Sur la Route is Vuitton’s take on eau de cologne, with the evanescent but always refreshing scent of Calabrian lemon – specifically the zingy fruit and the bitter-fresh pulp around it – extended with a special grade of cedar and a touch of bergamot. The green note of freshly cut grass is balanced with the softer smell of Peruvian balsam which, Cavallier says, ‘includes the freshness of citrus and spicy notes of pink peppercorn and nutmeg’.
Orage uses the sexy, earthy smell of patchouli and pairs it with long-lasting top-quality iris, which adds a plush note of luxury to any scent. Though it’s not as stormy as its name suggests (or as woody as the press release describes it), Orage does have a hint of the green freshness that follows a summer downpour in the countryside.
L’Immensité has, perhaps, the most in common with the general run of men’s ‘sports’ fragrances such as Dior’s Sauvage, mainly because it has an overdose of the synthetic molecule Ambroxan. Some people love its mineral, slightly peppery note, but it reminds others of an electrical fire. Here, it’s framed by bitter grapefruit, ginger and labdanum.
For lovers of gourmand perfumes, there’s Nouveau Monde, which uses an extract of natural cocoa from the former French colony of Ivory Coast in combination with oud to create a rich and exotic scent with a touch of saffron underneath. Despite being an eau de parfum strength, it’s restrained rather than overpowering, like all the fragrances in the range.

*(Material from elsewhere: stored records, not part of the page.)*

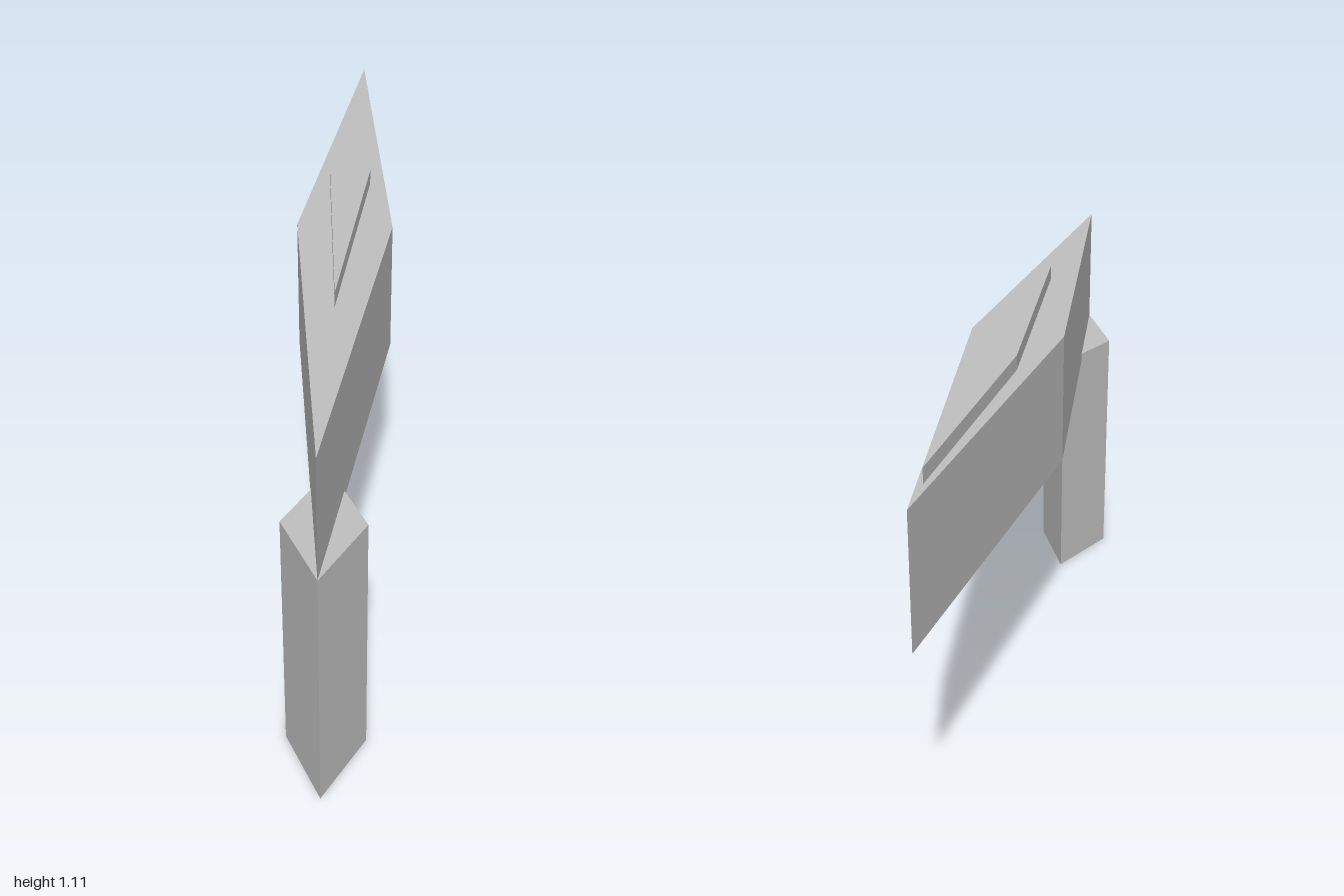
import * as THREE from 'three';

export function createModel() {
  const model = new THREE.Group();
  const grey = new THREE.MeshStandardMaterial({ color: 0xc0c0c0 });
  grey.name = 'light grey';

  // Upright prism with a diamond plan: half width, z of both tips, y range
  function diamondPrism(name, halfWidth, zFront, zBack, yBottom, yTop) {
    const zMid = (zFront + zBack) / 2;
    const plan = new THREE.Shape([
      new THREE.Vector2(0, -zFront),
      new THREE.Vector2(halfWidth, -zMid),
      new THREE.Vector2(0, -zBack),
      new THREE.Vector2(-halfWidth, -zMid),
    ]);
    const geometry = new THREE.ExtrudeGeometry(plan, { depth: yTop - yBottom, bevelEnabled: false });
    geometry.rotateX(-Math.PI / 2).translate(0, yBottom, 0);
    const mesh = new THREE.Mesh(geometry, grey);
    mesh.name = name;
    model.add(mesh);
  }

  // Long body, the post under its front tip, and the thin ridge on top
  diamondPrism('body', 0.125, 1, -1, 0.7, 1.065);
  diamondPrism('post', 0.104, 1, 0.6, 0, 0.722);
  diamondPrism('topRidge', 0.055, 0.4, -0.88, 1.06, 1.105);

  return model;
}
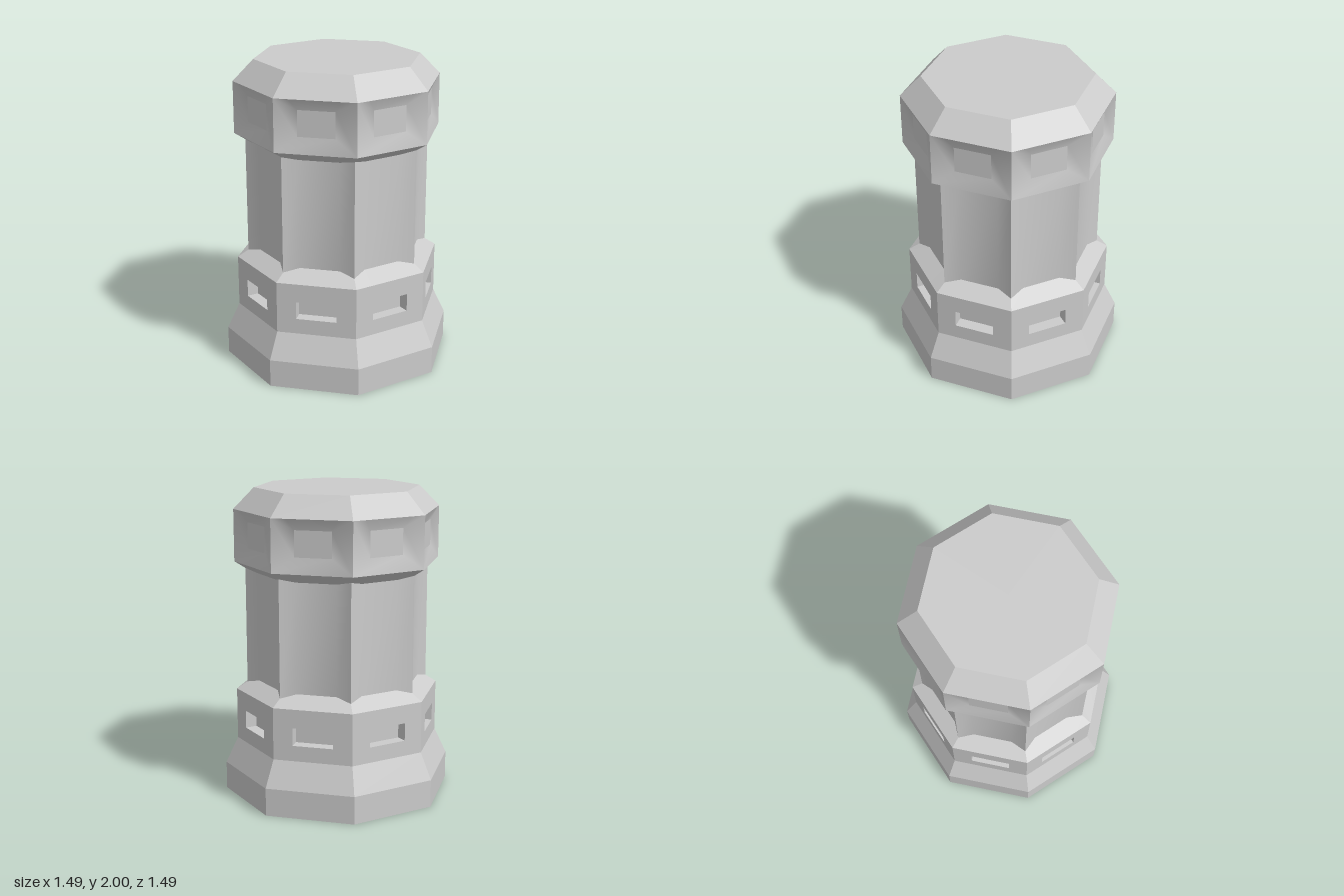
import * as THREE from 'three';
import { toCreasedNormals } from 'three/addons/utils/BufferGeometryUtils.js';

const SIDES = 8;
const flat = new THREE.MeshStandardMaterial({ color: 0xcccccc, flatShading: true });
const smooth = new THREE.MeshStandardMaterial({ color: 0xcccccc });

// Point on octagon side k: t runs along the side, y is height, d is depth behind it
function sidePoint(k, r, t, y, d = 0) {
  const a = (k * 2 * Math.PI) / SIDES, b = ((k + 1) * 2 * Math.PI) / SIDES, m = (a + b) / 2;
  return [
    r * (Math.sin(a) * (1 - t) + Math.sin(b) * t) - d * Math.sin(m),
    y,
    r * (Math.cos(a) * (1 - t) + Math.cos(b) * t) - d * Math.cos(m),
  ];
}

// Geometry from a list of four-cornered faces (counter-clockwise from outside)
function fromQuads(quads) {
  const pos = quads.flatMap(([a, b, c, d]) => [a, b, c, a, c, d].flat());
  const geo = new THREE.BufferGeometry();
  geo.setAttribute('position', new THREE.Float32BufferAttribute(pos, 3));
  geo.computeVertexNormals();
  return geo;
}

// Four faces joining one rectangle of corners to another
const bridge = (outer, inner) => outer.map((p, i) => {
  const j = (i + 1) % 4;
  return [p, outer[j], inner[j], inner[i]];
});

// Rectangle of corners on side k
const rect = (k, r, t0, t1, y0, y1, d = 0) => [
  sidePoint(k, r, t0, y0, d), sidePoint(k, r, t1, y0, d),
  sidePoint(k, r, t1, y1, d), sidePoint(k, r, t0, y1, d),
];

const eachSide = (fn) => Array.from({ length: SIDES }, (_, k) => fn(k)).flat();

// Ring with every side hollowed by d between two kinks; corners at y, hollow at yHollow
const ring = (r, y, yHollow = y, d = 0) => eachSide((k) => [
  sidePoint(k, r, 0, y), sidePoint(k, r, 0.22, yHollow, d), sidePoint(k, r, 0.78, yHollow, d),
]);

// Wall between a lower and an upper ring
const loft = (low, high) => low.map((p, i) => {
  const j = (i + 1) % low.length;
  return [p, low[j], high[j], high[i]];
});

export function createModel() {
  const group = new THREE.Group();
  const add = (name, geo, mat = flat) => {
    const mesh = new THREE.Mesh(geo, mat);
    mesh.name = name;
    group.add(mesh);
    return mesh;
  };
  const tier = (name, rLow, rHigh, y0, y1) => {
    const geo = new THREE.CylinderGeometry(rHigh, rLow, y1 - y0, SIDES);
    add(name, geo).position.y = (y0 + y1) / 2;
  };

  // Foot
  tier('basePlinth', 0.745, 0.745, 0, 0.18);
  tier('baseFlare', 0.745, 0.665, 0.18, 0.35);

  // Band with a window slot in each side
  const R = 0.665;
  const band = eachSide((k) => {
    const opening = rect(k, R, 0.245, 0.755, 0.45, 0.565);
    const back = rect(k, R, 0.245, 0.755, 0.45, 0.565, 0.075);
    return [...bridge(rect(k, R, 0, 1, 0.35, 0.685), opening), ...bridge(opening, back), back];
  });
  add('slottedBand', fromQuads(band));

  // Column with hollowed sides, and the sloped shoulders that meet it
  const columnLow = ring(0.595, 0.73, 0.755, 0.037);
  const columnHigh = ring(0.595, 1.485, 1.463, 0.037);
  add('lowerShoulder', fromQuads(loft(ring(R, 0.685), columnLow)));
  add('column', toCreasedNormals(fromQuads(loft(columnLow, columnHigh)), 0.5), smooth);
  add('upperShoulder', fromQuads(loft(columnHigh, ring(R, 1.53))));

  // Head with a shallow dished panel in each side
  const panel = (k) => rect(k, R, 0.27, 0.73, 1.63, 1.795, 0.03);
  const surround = eachSide((k) => {
    const [a, b, c, d] = rect(k, R, 0, 1, 1.53, 1.865);
    const [pa, pb, pc, pd] = panel(k);
    const topLeft = sidePoint(k, R, 0.18, 1.865), topRight = sidePoint(k, R, 0.82, 1.865);
    return [
      [a, b, pb, pa], [b, c, pc, pb], [d, a, pa, pd],
      [pd, pc, topRight, topLeft],
      [c, topRight, pc, pc], [topLeft, d, pd, pd],
    ];
  });
  add('headSurround', toCreasedNormals(fromQuads(surround), 0.5), smooth);
  add('headPanels', fromQuads(eachSide((k) => [panel(k)])));

  // Bevelled lid
  tier('lid', R, 0.533, 1.865, 2);
  return group;
}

My personal favourite, though, is Au Hazard, which takes another classic ingredient of men’s perfumery, sandalwood, using a sustainably cultivated variety from Sri Lanka. It’s a gentle, slightly spicy fragrance, with hints of cardamom and ambrette seeds, which would smell equally comfortable as a day or evening scent.
Yves Saint Laurent
12 July, 2012
Tom Ford’s relatively short tenure at Yves Saint Laurent, from 2000 to 2004, won him both fans and detractors – among them YSL himself, who used to pen helpful letters criticising Ford’s latest shows. But it was Ford’s own considerable design talents and his genius for publicity dragged the declining fashion house back into the limelight, no more so than with the launch of M7 in 2002.
In a nod to Jeanloup Sieff’s legendary 1971 photograph of a naked Yves Saint Laurent that was used to promote the first YSL men’s fragrance, Ford launched M7 in 2002 with a full-frontal nude of martial-arts star Samuel de Cubber shot by Swedish photographer Sølve Sundsbø.
The all-too predictable storm of controversy may have long since been left behind, and sadly the perfume has since been reformulated and dumbed down, which is a real shame as it was originally an unusual and (to me at least) extremely appealing scent.
Tom Ford’s influence is most obviously apparent with the original bottle (pictured), which was a crisply designed rectangle of brown glass, the colour of medicine bottles. The brown perspex cap clipped on with a satisfying clunk, and the spray mechanism was set two-thirds along the top, giving it a cool asymmetric outline which has ‘designer’ written all over it. (Not literally – keep up!) It’s since been redesigned and the perfume reformulated, which is sadly typical of the industry.
What makes the perfume itself immediately striking is its odd yet somehow very successful combination of fruity sweetness with the almost catch-in-the-throat smell of woodsmoke, which gives it a masculine edge it would otherwise lack. Not very noticeable is an initial burst of citrus provided by bergamot and mandarin, though that probably adds something to that first impression of fruitiness.
What I hadn’t realised was that perfumers Alberto Morillas and Jacques Cavallier also added a touch of rosemary to the mix. It’s not something that jumps out at you, but smelling it again I twigged, for the first time, that rosemary’s herby smell has something a bit smoky about it too.
It’s a very clever way to emphasise this fragrance’s appealing smokiness, whose dryness is also underlined by a touch of that ultimate in male-perfume ingredients, the bitter earthy smell of vetiver. M7 lasts well too, and if some people find it either too fruity or slightly medicinal, then let them; I really don’t care.